EXERCISE DESCRIPTION –
Go through the records below and report each line with "return" in it.

(Data records)
==========

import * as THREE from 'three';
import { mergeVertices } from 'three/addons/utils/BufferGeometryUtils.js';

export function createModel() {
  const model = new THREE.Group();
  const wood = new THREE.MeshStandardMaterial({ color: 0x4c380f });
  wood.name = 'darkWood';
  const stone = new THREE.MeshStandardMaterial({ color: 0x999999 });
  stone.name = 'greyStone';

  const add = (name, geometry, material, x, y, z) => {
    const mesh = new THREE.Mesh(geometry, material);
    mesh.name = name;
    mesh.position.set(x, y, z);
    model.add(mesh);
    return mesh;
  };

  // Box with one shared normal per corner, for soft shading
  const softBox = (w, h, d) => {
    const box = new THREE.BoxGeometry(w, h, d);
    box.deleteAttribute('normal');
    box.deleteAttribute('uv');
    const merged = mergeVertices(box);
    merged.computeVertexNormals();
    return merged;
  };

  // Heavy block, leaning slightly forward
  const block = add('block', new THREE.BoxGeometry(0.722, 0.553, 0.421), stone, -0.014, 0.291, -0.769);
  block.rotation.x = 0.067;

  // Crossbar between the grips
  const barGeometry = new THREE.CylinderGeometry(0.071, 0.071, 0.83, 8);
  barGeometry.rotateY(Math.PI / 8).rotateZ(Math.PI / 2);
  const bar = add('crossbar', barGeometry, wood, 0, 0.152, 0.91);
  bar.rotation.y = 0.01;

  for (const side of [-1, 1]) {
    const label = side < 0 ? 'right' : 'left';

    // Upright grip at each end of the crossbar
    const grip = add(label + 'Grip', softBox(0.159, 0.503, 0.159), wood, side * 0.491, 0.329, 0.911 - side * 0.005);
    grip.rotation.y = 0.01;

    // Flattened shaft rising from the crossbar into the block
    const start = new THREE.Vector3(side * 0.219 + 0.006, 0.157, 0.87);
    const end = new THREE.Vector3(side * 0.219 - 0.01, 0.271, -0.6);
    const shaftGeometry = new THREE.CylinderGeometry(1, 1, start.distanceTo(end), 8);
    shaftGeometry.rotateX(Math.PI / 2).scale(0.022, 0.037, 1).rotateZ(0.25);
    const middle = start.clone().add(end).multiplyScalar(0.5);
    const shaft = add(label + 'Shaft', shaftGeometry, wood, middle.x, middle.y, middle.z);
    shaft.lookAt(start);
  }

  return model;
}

==========

WRITTEN REPLY –
    return mesh;
    return merged;
  return model;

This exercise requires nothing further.